Source: The Star – by Mitch Potter (Why Syria is Going to Get Worse)
He’s losing in the northwest. He’s losing in the east. He’s losing in the south.
President Bashar Assad’s days aren’t exactly numbered. Not yet, not for a while. But after four years of bludgeoning civil war, a major shift is finally afoot, with Assad’s hold over Syria shrinking, town by town, toward the hard kernels of the regime.
It’s more than just ISIS making gains as Assad’s Syria retrenches. Also front and centre is the Islamic State’s arch-rival, the fellow jihadis of al-Nusra Front — Al Qaeda In Syria — whose attempt to rebrand as the not-nearly-as-bad-guys is now being put to the test.
On Wednesday night, that test appears to have failed miserably — some might say predictably — amid reports that a rogue gang of al-Nusra fighters killed some two dozen Syrian Druze villagers in the mountain hamlet of Qalb Lawzeh.

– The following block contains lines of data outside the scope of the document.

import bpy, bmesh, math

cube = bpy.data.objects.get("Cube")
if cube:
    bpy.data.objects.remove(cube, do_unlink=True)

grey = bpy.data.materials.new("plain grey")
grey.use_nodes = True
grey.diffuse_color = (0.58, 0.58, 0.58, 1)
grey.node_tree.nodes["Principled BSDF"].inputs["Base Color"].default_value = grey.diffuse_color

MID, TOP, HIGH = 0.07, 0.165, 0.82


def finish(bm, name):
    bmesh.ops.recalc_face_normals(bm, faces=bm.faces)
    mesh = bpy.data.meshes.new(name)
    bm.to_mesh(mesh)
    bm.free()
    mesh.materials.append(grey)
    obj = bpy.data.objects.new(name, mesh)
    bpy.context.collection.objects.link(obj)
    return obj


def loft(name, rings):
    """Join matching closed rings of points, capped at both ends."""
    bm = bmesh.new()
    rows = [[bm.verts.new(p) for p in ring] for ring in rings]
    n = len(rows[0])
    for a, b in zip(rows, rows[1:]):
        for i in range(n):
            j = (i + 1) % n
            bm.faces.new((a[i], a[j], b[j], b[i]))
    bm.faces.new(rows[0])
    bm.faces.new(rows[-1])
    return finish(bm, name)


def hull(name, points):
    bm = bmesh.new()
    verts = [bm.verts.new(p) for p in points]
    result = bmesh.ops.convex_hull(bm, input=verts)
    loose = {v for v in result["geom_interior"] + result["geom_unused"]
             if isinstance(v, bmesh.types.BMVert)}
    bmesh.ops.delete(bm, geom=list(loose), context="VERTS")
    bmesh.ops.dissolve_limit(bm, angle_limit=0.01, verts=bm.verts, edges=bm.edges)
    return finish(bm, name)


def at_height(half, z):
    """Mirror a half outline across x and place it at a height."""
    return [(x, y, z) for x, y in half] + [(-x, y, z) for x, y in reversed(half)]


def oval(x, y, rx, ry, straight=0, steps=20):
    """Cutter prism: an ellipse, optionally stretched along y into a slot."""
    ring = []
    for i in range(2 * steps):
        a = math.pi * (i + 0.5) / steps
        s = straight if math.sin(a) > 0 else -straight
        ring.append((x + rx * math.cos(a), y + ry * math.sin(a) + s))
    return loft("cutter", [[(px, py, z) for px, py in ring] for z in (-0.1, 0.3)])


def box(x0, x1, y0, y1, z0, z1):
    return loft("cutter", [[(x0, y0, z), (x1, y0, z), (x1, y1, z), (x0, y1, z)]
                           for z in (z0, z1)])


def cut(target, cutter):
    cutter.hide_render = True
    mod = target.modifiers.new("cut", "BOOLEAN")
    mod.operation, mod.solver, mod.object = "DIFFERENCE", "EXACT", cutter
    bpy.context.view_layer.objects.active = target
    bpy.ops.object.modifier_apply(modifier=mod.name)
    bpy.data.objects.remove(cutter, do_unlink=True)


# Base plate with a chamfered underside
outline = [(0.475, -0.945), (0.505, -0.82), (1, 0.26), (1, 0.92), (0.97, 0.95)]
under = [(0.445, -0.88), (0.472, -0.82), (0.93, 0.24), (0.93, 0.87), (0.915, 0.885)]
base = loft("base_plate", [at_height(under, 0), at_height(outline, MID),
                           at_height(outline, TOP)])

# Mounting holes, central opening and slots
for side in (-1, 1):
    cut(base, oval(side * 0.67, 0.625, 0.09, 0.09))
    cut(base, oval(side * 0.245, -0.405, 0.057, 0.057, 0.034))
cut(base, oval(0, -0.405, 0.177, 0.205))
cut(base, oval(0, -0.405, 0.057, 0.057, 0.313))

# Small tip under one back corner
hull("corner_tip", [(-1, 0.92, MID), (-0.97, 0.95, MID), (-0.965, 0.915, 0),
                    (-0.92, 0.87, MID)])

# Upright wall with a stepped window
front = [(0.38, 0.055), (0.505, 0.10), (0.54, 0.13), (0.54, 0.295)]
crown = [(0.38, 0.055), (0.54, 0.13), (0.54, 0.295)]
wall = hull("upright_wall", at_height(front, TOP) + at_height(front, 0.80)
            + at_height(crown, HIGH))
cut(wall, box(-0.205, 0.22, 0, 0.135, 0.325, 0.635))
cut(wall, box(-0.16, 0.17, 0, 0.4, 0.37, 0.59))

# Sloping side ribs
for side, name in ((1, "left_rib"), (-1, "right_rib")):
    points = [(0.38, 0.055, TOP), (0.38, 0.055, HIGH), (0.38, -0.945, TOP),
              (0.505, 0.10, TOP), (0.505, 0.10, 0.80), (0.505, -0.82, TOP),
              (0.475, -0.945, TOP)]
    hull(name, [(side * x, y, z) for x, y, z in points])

Details of the firefight in rural Idlib province remain unclear. But for the broader Druze minority — and the Syrian Alawites and Christians trapped beneath Assad’s buckling military umbrella — the clash was quickly interpreted as precisely the sort of sectarian massacre they have feared all along.
The secretive Druze faith, like the larger Alawite minority to which Assad belongs, is an ancient offshoot of Shiite Islam. Apostates in the view of many of the Sunni Muslim hardliners fighting for al-Nusra and virtually everyone aligned with the Islamic State.
But with the now evident backing of Qatar, Turkey and Saudi Arabia, Jabhat al-Nusra is striving to set itself apart from ISIS. Last month, in a controversial interview with Al Jazeera Arabic, al-Nusra’s elusive leader, Abu Mohammad al-Jolani, donned a cloak of nationalism, softening his rhetoric on minorities. All are Syrians, all will be welcomed “into the bosom of Islam” once Assad is gone, vowed Jolani.
Amid reports of the Druze killings on Wednesday, Human Rights Watch director Kenneth Roth called out al-Nusra on Twitter, saying, “not the needed Assad antidote.”
The deaths come amid a grim spike in hateful incitement as some work to conflate the conflict in Syria with the broader regional Sunni-Shia divide. In one particularly shocking exchange last month, also on Al Jazeera Arabic, broadcaster Faisal al-Kasim polled his viewers on the question of whether Syria’s Alawites had brought perdition upon themselves.
“The question perhaps should be,” Kasim then clarified, shouting over at least one outraged guest, “should we wipe out these Alawites in their entirety, including their children?”
The worry that Syria might devolve into sectarian slaughter is far from new. But with the rebel coalition led by al-Nusra now within striking range of several enclaves in which large numbers of Syria’s minorities reside, the question takes on new urgency.
Yet even the word urgent is one that many close observers find abhorrent, coming this deep into the conflict. One frontline Human Rights Watch field researcher contacted by the Star this week acknowledged the “real worries” of something worse that what we have already seen since violence erupted in 2011.
But to say now that the international community should rally to the rescue of Syria’s minorities after relative indifference to the quarter of a million already dead, the one million already wounded and the eight million already displaced by Assad’s war on his own people is a bit rich, to say the least.
“There is a real cause for concern. But at the same time the international community has been absent on the protection of any civilians in Syria, including sectarian killings that targeted the Sunni majority,” said researcher Nadim Houry.
Best estimates to date suggest some 40 per cent of Syria’s war casualties — as many as 100,000 people — were innocent civilians. And the vast majority of those belonged to Syria’s Sunni majority, felled by everything from barrel bombs to chlorine gas. In at least two villages, Human Rights Watch has documented massacres of Sunni civilians by pro-government forces.
So by all means care about Syria’s minorities. Care about the threats today, and the possibly grim reality to come, when a Sunni majority that has suffered under not one but two generations of Assads prevails.
But let’s not pretend they are the first civilians at risk.
Any effort to rally around Syria’s minorities now risks “causing a backlash in Syria amongst a majority that feels it has suffered the most amongst (global) indifference,” said Houry.